A former hydraulic power station in Wapping, east London was the setting for the 2012 graduate review – Icon’s annual selection of promising design graduates from schools around the UK. The 14 projects were innovative studies in a range of practical and social issues; including a fictitious restaurant, a folding sewing machine, odour-absorbing clothes hangers and a new process for making furniture by wrapping wood with threads.
Now home to the Wapping Project arts centre, run by director Jules Wright, the Victorian power station is still filled with the heavy-duty pumps and machinery of its heyday. Until 1977 the station supplied power by steam and then electricity to parts of south London via the Tower Subway, a tunnel under the Thames that was built in 1869 originally to shuttle passengers underground between the riverbanks.
This month, the Wapping Project is bringing the city a glimpse into the working process of Kris Ruhs – the US artist best known for creating the eclectic Milan design hub 10 Corso Como with publisher Carlo Sozzani.
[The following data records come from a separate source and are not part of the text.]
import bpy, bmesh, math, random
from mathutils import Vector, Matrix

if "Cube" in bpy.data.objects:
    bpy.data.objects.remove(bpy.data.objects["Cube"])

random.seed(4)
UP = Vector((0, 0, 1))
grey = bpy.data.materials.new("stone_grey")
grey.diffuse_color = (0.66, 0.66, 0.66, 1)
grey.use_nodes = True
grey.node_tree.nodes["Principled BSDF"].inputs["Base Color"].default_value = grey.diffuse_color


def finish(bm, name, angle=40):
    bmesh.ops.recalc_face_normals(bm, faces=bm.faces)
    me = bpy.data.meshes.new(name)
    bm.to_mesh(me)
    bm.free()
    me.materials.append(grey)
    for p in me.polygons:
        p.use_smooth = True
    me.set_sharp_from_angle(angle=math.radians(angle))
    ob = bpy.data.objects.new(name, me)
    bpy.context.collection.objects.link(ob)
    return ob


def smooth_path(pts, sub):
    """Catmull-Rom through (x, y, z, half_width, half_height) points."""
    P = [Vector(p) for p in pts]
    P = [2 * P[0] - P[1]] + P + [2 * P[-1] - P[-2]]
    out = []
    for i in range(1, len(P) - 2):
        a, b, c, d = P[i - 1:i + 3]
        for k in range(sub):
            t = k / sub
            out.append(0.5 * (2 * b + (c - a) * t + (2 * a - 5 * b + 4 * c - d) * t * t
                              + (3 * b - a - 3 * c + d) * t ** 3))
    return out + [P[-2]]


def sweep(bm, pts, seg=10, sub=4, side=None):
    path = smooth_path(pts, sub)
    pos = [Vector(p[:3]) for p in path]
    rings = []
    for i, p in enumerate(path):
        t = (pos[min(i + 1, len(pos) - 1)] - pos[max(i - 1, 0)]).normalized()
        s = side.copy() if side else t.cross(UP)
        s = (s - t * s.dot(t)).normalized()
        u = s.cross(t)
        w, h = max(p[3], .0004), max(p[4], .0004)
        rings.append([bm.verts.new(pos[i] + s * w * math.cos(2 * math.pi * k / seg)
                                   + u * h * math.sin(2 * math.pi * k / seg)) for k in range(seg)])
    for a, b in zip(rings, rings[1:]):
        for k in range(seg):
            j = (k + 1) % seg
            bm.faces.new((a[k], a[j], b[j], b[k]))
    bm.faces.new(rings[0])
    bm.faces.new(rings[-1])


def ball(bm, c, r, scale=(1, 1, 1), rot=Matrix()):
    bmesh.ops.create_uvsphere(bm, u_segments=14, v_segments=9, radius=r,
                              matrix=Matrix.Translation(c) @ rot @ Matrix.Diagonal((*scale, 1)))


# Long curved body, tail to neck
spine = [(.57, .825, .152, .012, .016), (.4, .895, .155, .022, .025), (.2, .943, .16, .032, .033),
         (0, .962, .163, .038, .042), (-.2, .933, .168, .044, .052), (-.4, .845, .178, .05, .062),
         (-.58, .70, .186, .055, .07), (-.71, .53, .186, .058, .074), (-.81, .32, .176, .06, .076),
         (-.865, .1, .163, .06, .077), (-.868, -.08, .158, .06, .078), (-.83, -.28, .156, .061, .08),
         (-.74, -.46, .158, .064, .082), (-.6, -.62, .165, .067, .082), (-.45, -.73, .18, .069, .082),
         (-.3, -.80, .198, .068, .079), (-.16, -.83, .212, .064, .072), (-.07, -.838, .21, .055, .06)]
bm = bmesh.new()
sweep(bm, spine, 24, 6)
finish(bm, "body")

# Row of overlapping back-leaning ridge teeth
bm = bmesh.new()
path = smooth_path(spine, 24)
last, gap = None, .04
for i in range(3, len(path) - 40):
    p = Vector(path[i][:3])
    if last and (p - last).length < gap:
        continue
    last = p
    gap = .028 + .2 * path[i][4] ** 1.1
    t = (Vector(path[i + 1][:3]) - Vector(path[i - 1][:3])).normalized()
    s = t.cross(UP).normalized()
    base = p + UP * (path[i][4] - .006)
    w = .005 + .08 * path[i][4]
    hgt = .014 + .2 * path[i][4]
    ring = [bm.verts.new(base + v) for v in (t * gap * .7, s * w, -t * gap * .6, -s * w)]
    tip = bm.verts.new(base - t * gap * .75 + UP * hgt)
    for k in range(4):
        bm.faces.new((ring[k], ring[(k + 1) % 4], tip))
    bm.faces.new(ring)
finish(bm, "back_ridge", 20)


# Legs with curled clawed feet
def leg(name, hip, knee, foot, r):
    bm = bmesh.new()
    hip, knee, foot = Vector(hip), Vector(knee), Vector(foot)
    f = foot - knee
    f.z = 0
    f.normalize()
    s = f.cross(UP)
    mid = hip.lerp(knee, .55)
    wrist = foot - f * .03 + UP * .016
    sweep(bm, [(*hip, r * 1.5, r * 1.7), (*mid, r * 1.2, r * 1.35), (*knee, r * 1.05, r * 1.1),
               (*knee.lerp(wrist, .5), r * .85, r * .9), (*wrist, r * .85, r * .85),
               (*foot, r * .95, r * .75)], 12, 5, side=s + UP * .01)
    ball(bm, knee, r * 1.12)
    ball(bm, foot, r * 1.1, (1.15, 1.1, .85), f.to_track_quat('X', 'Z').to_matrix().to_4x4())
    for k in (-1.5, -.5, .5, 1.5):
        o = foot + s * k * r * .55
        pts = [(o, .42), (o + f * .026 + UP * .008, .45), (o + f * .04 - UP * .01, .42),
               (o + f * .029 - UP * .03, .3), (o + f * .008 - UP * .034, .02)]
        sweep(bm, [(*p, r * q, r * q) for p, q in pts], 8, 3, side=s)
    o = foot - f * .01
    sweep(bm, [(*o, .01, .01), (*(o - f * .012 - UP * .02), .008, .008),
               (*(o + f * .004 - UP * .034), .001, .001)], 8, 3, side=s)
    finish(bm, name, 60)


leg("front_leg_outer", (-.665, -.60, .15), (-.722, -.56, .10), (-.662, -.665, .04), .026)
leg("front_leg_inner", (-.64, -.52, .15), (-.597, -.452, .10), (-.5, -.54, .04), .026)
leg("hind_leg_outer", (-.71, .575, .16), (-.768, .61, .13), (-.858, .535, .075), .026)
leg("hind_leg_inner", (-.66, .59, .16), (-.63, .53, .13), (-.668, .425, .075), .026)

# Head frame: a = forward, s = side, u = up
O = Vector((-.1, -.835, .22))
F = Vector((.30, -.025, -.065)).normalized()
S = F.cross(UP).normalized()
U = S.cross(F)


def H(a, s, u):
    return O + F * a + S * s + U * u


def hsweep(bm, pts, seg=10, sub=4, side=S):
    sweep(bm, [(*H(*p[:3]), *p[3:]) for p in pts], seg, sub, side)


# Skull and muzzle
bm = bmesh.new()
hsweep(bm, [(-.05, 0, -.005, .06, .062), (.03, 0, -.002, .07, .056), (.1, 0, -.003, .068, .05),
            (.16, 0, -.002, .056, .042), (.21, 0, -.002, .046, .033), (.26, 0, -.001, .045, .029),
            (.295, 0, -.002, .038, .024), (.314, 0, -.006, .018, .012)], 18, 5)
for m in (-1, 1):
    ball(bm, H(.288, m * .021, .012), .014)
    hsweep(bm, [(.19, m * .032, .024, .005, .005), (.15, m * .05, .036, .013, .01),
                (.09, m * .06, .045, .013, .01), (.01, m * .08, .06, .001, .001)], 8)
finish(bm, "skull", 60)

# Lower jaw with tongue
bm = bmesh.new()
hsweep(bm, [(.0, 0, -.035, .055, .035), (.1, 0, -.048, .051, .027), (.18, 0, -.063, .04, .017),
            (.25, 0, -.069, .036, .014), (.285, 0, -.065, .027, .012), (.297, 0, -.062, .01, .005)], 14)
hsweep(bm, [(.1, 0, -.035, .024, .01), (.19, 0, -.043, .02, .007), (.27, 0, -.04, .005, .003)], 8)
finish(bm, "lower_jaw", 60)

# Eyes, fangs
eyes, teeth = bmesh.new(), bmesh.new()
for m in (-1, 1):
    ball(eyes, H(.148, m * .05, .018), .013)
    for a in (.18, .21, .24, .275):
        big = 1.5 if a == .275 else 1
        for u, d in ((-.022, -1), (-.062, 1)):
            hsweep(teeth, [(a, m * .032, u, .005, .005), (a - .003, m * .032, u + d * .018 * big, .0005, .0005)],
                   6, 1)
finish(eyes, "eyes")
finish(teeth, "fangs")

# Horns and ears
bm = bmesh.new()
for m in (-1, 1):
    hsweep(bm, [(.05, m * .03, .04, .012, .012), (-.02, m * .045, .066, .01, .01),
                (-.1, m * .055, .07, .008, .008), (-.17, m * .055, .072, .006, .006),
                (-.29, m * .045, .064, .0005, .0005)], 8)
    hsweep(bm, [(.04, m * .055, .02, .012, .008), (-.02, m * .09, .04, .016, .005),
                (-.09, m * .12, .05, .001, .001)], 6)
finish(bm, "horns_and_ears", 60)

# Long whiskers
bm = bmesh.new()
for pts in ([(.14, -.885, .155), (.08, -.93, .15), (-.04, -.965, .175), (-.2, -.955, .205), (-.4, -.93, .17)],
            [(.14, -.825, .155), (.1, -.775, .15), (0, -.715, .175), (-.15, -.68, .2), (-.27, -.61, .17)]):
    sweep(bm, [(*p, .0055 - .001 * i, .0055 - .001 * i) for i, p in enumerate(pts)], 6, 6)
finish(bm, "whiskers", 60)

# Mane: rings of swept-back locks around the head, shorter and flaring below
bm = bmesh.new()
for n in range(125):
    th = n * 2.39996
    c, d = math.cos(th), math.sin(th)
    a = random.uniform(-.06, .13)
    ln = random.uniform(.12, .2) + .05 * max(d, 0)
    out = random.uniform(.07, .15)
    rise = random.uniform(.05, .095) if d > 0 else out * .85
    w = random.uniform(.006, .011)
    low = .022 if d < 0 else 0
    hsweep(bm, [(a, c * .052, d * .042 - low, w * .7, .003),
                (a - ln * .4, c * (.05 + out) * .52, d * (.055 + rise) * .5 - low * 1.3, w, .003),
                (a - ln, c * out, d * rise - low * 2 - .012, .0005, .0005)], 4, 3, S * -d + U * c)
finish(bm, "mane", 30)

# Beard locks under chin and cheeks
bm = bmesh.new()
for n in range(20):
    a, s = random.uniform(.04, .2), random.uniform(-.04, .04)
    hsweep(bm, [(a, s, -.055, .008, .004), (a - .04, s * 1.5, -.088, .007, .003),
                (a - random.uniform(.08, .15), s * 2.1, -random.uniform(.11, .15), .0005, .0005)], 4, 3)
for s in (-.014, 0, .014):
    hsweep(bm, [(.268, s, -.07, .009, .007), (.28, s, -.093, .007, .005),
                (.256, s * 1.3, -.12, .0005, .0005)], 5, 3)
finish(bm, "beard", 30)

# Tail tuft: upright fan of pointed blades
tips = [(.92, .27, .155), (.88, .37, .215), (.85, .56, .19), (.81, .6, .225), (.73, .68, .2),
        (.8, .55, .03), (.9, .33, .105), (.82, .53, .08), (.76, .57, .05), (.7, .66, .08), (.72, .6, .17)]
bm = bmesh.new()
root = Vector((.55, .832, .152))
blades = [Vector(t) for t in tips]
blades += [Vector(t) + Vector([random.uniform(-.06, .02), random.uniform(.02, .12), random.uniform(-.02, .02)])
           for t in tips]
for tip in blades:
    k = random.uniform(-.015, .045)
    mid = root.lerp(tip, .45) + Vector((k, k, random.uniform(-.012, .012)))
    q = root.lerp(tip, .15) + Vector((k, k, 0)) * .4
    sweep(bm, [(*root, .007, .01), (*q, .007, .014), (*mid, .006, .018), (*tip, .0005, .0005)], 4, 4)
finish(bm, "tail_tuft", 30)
Ruhs, described as a “magpie-maker”, likes to work with discarded materials for his products and spaces. He will occupy the Wapping Project’s Boiler House until 14 October.
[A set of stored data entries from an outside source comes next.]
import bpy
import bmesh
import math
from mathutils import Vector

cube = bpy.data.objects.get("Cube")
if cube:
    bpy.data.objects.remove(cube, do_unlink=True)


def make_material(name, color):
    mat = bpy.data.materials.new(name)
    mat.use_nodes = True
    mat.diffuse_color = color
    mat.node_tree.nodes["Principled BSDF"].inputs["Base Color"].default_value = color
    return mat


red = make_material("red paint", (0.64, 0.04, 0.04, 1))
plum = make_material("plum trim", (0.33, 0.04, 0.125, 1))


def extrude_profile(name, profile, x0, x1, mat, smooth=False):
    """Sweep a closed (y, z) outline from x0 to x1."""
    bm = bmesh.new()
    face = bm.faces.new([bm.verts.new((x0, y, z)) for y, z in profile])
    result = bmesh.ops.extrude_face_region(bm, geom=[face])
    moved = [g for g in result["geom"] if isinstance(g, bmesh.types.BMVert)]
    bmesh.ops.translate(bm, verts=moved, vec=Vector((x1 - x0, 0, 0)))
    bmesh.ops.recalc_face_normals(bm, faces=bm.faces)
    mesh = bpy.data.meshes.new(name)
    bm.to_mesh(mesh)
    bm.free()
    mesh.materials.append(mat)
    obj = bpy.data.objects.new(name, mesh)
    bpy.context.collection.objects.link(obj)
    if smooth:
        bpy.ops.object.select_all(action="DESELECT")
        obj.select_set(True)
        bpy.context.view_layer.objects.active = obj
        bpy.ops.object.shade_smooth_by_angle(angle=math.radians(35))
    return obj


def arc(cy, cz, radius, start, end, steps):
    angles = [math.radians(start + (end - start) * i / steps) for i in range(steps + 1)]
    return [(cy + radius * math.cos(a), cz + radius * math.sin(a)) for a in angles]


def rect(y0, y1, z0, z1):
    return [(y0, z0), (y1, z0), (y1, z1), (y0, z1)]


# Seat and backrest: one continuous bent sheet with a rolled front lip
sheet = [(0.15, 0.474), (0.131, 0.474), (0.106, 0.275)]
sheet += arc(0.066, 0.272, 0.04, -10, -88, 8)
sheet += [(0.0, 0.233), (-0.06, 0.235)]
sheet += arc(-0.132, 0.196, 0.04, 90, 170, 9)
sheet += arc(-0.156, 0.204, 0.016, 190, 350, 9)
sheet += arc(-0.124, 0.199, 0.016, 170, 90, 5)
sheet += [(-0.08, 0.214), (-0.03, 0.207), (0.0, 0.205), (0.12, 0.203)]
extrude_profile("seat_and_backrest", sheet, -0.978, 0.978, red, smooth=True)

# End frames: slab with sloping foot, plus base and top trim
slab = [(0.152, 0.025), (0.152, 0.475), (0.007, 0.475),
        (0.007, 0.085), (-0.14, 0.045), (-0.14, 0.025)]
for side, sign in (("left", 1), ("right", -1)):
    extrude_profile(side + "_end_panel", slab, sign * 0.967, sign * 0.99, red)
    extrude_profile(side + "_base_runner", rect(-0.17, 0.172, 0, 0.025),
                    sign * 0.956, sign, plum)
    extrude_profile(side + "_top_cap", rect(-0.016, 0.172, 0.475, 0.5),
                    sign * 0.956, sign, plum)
The Victorian power station is still filled with the heavy-duty pumps and machinery of its heyday